*** Source material Section Begins ***
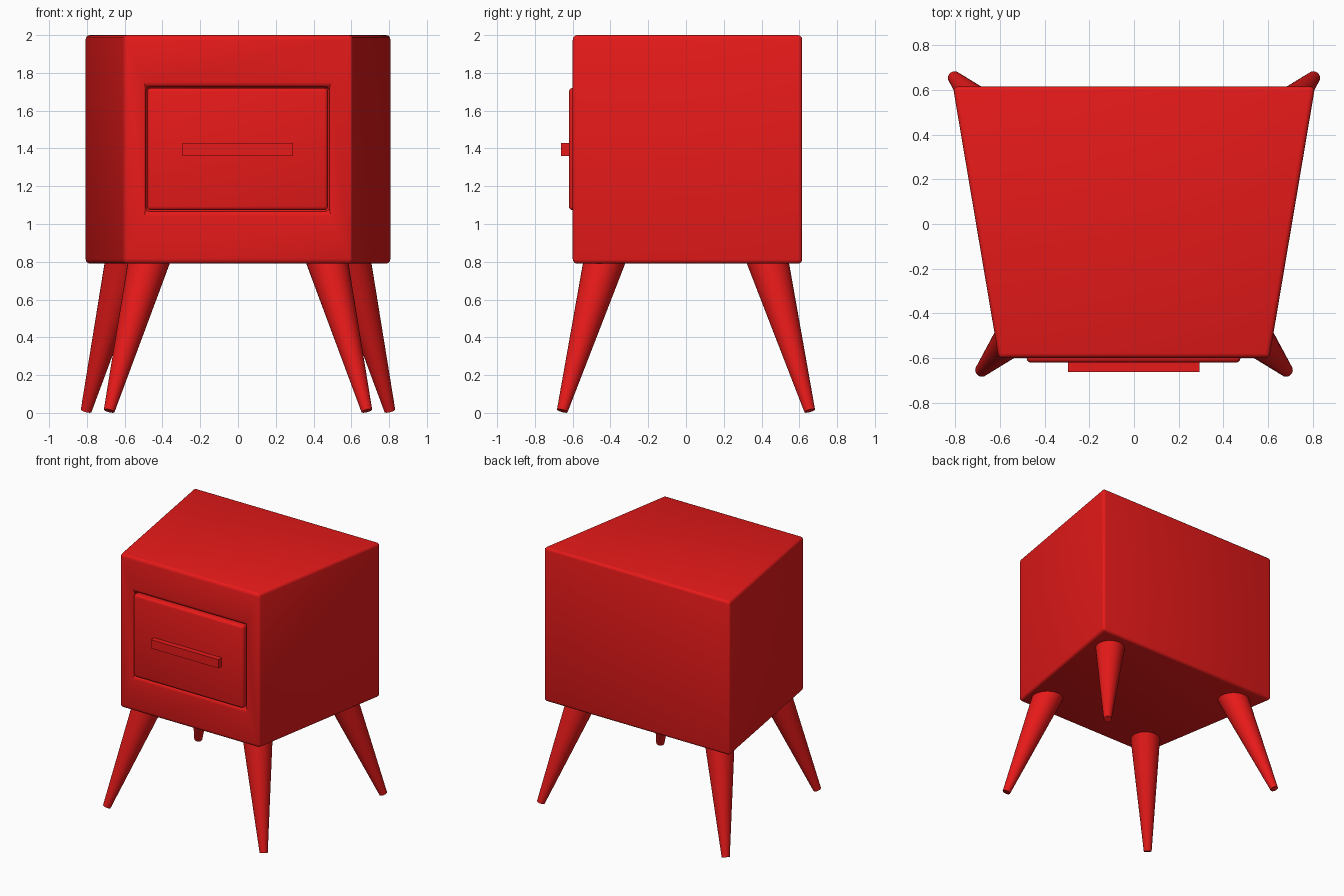
import bpy, bmesh
from mathutils import Vector

if "Cube" in bpy.data.objects:
    bpy.data.objects.remove(bpy.data.objects["Cube"])

red = bpy.data.materials.new("red_paint")
red.diffuse_color = (0.8, 0.01, 0.01, 1)
red.use_nodes = True
red.node_tree.nodes["Principled BSDF"].inputs["Base Color"].default_value = red.diffuse_color


def add_object(name, bm, bevel=0.0, smooth=True):
    bmesh.ops.recalc_face_normals(bm, faces=bm.faces)
    mesh = bpy.data.meshes.new(name)
    bm.to_mesh(mesh)
    bm.free()
    ob = bpy.data.objects.new(name, mesh)
    bpy.context.collection.objects.link(ob)
    mesh.materials.append(red)
    bpy.context.view_layer.objects.active = ob
    ob.select_set(True)
    if bevel:
        mod = ob.modifiers.new("rounded_edges", "BEVEL")
        mod.width = bevel
        mod.segments = 3
        mod.limit_method = 'ANGLE'
        bpy.ops.object.modifier_apply(modifier=mod.name)
    if smooth:
        bpy.ops.object.shade_smooth_by_angle(angle=0.6)
    ob.select_set(False)
    return ob


def box(x, y, z):
    """Box from (min, max) ranges."""
    bm = bmesh.new()
    bmesh.ops.create_cube(bm, size=1)
    for v in bm.verts:
        v.co = [r[0] if c < 0 else r[1] for c, r in zip(v.co, (x, y, z))]
    return bm


# Cabinet: box widening to the back, with a shallow drawer opening in the front
FRONT, BACK = -0.6, 0.615
bm = box((-0.81, 0.81), (FRONT, BACK), (0.79, 2.0))
for v in bm.verts:
    if v.co.y < 0:
        v.co.x *= 0.605 / 0.81
front = min(bm.faces, key=lambda f: f.calc_center_median().y)
bmesh.ops.inset_individual(bm, faces=[front], thickness=0.1)
for v in front.verts:
    v.co.x = -0.488 if v.co.x < 0 else 0.484
    v.co.z = 1.067 if v.co.z < 1.4 else 1.726
floor = bmesh.ops.extrude_discrete_faces(bm, faces=[front])["faces"][0]
for v in floor.verts:
    v.co.y += 0.06
add_object("cabinet", bm, 0.022)

# Drawer front and handle
add_object("drawer_front", box((-0.48, 0.476), (-0.62, -0.54), (1.073, 1.72)), 0.02)
add_object("drawer_handle", box((-0.295, 0.292), (-0.662, -0.6), (1.36, 1.428)), smooth=False)


# Splayed tapered legs
def leg(name, foot, top):
    foot, top = Vector(foot), Vector(top)
    axis = top - foot
    bm = bmesh.new()
    bmesh.ops.create_cone(bm, cap_ends=True, segments=32, radius1=0.029,
                          radius2=0.113, depth=axis.length)
    rot = axis.to_track_quat('Z', 'Y').to_matrix().to_4x4()
    bmesh.ops.transform(bm, matrix=rot, verts=bm.verts)
    bmesh.ops.translate(bm, vec=(foot + top) / 2, verts=bm.verts)
    add_object(name, bm)


for side, s in (("left", -1), ("right", 1)):
    leg("front_leg_" + side, (0.682 * s, -0.655, 0.011), (0.463 * s, -0.423, 0.84))
    leg("back_leg_" + side, (0.804 * s, 0.655, 0.011), (0.585 * s, 0.423, 0.84))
*** Source material Section Ends ***
- **Activity**
The job here is to write out the records exactly, pictures excluded.

- **Result below**
import bpy, bmesh
from mathutils import Vector

if "Cube" in bpy.data.objects:
    bpy.data.objects.remove(bpy.data.objects["Cube"])

red = bpy.data.materials.new("red_paint")
red.diffuse_color = (0.8, 0.01, 0.01, 1)
red.use_nodes = True
red.node_tree.nodes["Principled BSDF"].inputs["Base Color"].default_value = red.diffuse_color


def add_object(name, bm, bevel=0.0, smooth=True):
    bmesh.ops.recalc_face_normals(bm, faces=bm.faces)
    mesh = bpy.data.meshes.new(name)
    bm.to_mesh(mesh)
    bm.free()
    ob = bpy.data.objects.new(name, mesh)
    bpy.context.collection.objects.link(ob)
    mesh.materials.append(red)
    bpy.context.view_layer.objects.active = ob
    ob.select_set(True)
    if bevel:
        mod = ob.modifiers.new("rounded_edges", "BEVEL")
        mod.width = bevel
        mod.segments = 3
        mod.limit_method = 'ANGLE'
        bpy.ops.object.modifier_apply(modifier=mod.name)
    if smooth:
        bpy.ops.object.shade_smooth_by_angle(angle=0.6)
    ob.select_set(False)
    return ob


def box(x, y, z):
    """Box from (min, max) ranges."""
    bm = bmesh.new()
    bmesh.ops.create_cube(bm, size=1)
    for v in bm.verts:
        v.co = [r[0] if c < 0 else r[1] for c, r in zip(v.co, (x, y, z))]
    return bm


# Cabinet: box widening to the back, with a shallow drawer opening in the front
FRONT, BACK = -0.6, 0.615
bm = box((-0.81, 0.81), (FRONT, BACK), (0.79, 2.0))
for v in bm.verts:
    if v.co.y < 0:
        v.co.x *= 0.605 / 0.81
front = min(bm.faces, key=lambda f: f.calc_center_median().y)
bmesh.ops.inset_individual(bm, faces=[front], thickness=0.1)
for v in front.verts:
    v.co.x = -0.488 if v.co.x < 0 else 0.484
    v.co.z = 1.067 if v.co.z < 1.4 else 1.726
floor = bmesh.ops.extrude_discrete_faces(bm, faces=[front])["faces"][0]
for v in floor.verts:
    v.co.y += 0.06
add_object("cabinet", bm, 0.022)

# Drawer front and handle
add_object("drawer_front", box((-0.48, 0.476), (-0.62, -0.54), (1.073, 1.72)), 0.02)
add_object("drawer_handle", box((-0.295, 0.292), (-0.662, -0.6), (1.36, 1.428)), smooth=False)


# Splayed tapered legs
def leg(name, foot, top):
    foot, top = Vector(foot), Vector(top)
    axis = top - foot
    bm = bmesh.new()
    bmesh.ops.create_cone(bm, cap_ends=True, segments=32, radius1=0.029,
                          radius2=0.113, depth=axis.length)
    rot = axis.to_track_quat('Z', 'Y').to_matrix().to_4x4()
    bmesh.ops.transform(bm, matrix=rot, verts=bm.verts)
    bmesh.ops.translate(bm, vec=(foot + top) / 2, verts=bm.verts)
    add_object(name, bm)


for side, s in (("left", -1), ("right", 1)):
    leg("front_leg_" + side, (0.682 * s, -0.655, 0.011), (0.463 * s, -0.423, 0.84))
    leg("back_leg_" + side, (0.804 * s, 0.655, 0.011), (0.585 * s, 0.423, 0.84))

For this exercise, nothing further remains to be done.